══ EXERCISE DATA ══
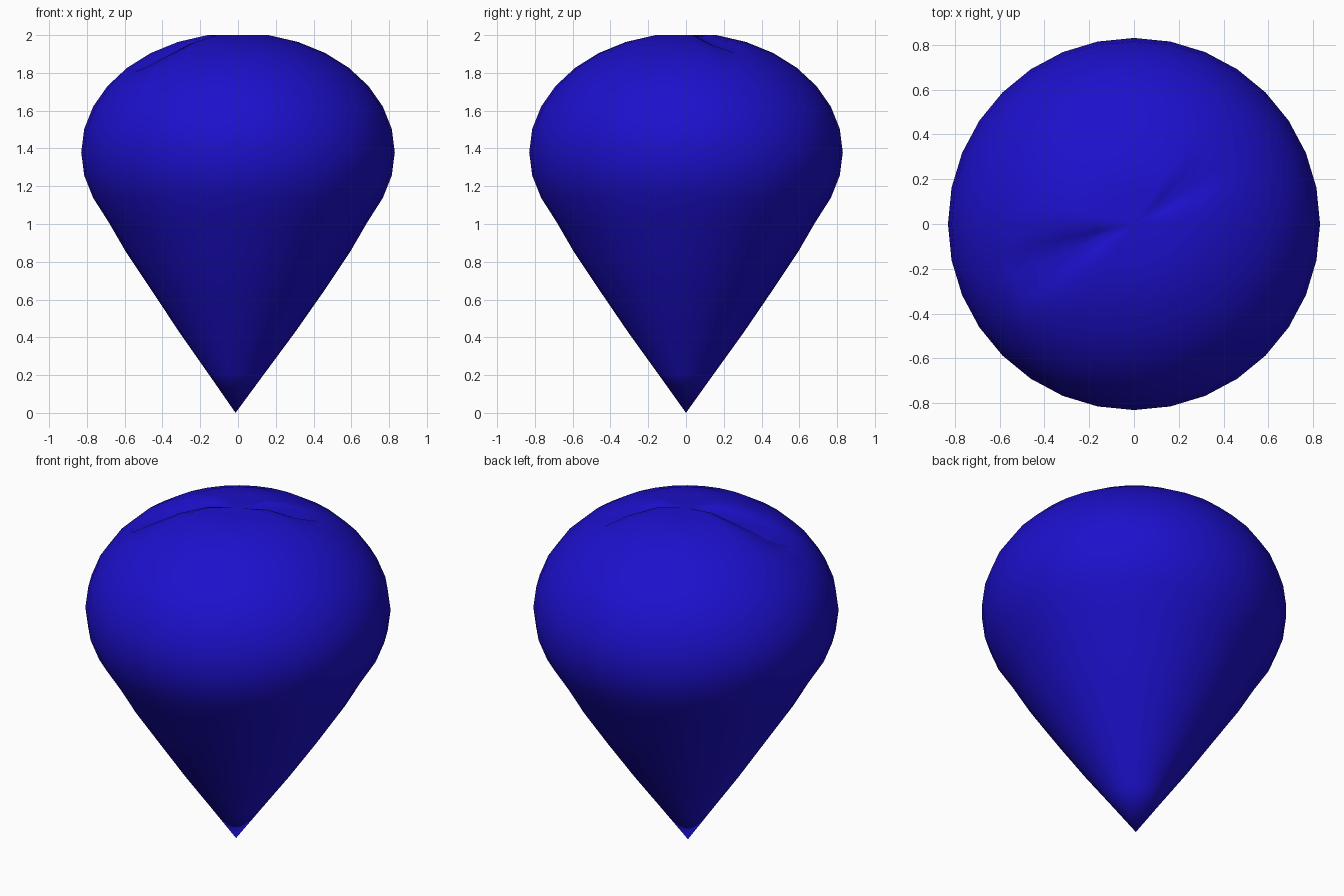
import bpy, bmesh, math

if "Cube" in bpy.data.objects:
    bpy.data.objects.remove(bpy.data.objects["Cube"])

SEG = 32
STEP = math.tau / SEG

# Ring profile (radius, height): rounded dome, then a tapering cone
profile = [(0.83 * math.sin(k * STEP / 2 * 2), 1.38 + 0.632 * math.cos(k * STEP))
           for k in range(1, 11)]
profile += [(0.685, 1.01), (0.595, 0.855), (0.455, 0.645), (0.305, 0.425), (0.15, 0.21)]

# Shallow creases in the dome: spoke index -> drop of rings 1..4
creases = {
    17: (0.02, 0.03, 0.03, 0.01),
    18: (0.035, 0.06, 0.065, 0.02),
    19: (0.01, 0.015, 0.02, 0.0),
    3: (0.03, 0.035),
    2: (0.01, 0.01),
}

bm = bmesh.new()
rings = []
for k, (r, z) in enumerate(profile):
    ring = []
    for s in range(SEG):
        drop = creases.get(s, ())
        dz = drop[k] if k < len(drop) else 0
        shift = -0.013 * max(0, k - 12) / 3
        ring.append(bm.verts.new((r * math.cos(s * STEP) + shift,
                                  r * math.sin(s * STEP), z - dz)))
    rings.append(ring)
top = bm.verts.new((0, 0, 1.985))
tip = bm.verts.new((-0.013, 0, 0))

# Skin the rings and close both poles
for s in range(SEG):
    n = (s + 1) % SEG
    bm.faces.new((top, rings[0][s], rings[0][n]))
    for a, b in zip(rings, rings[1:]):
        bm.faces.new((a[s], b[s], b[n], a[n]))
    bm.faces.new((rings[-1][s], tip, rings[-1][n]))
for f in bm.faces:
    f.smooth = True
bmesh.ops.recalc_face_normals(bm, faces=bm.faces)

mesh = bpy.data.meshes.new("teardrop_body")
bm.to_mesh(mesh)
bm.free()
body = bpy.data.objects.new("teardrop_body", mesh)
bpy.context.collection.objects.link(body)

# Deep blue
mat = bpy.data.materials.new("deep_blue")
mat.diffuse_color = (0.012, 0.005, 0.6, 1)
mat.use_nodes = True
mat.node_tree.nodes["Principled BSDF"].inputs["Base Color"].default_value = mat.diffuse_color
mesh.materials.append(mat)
═══
[ASSIGNMENT] The answer must be a single number: how many lines of the data hold the word "rings".

[ANSWER AREA] 7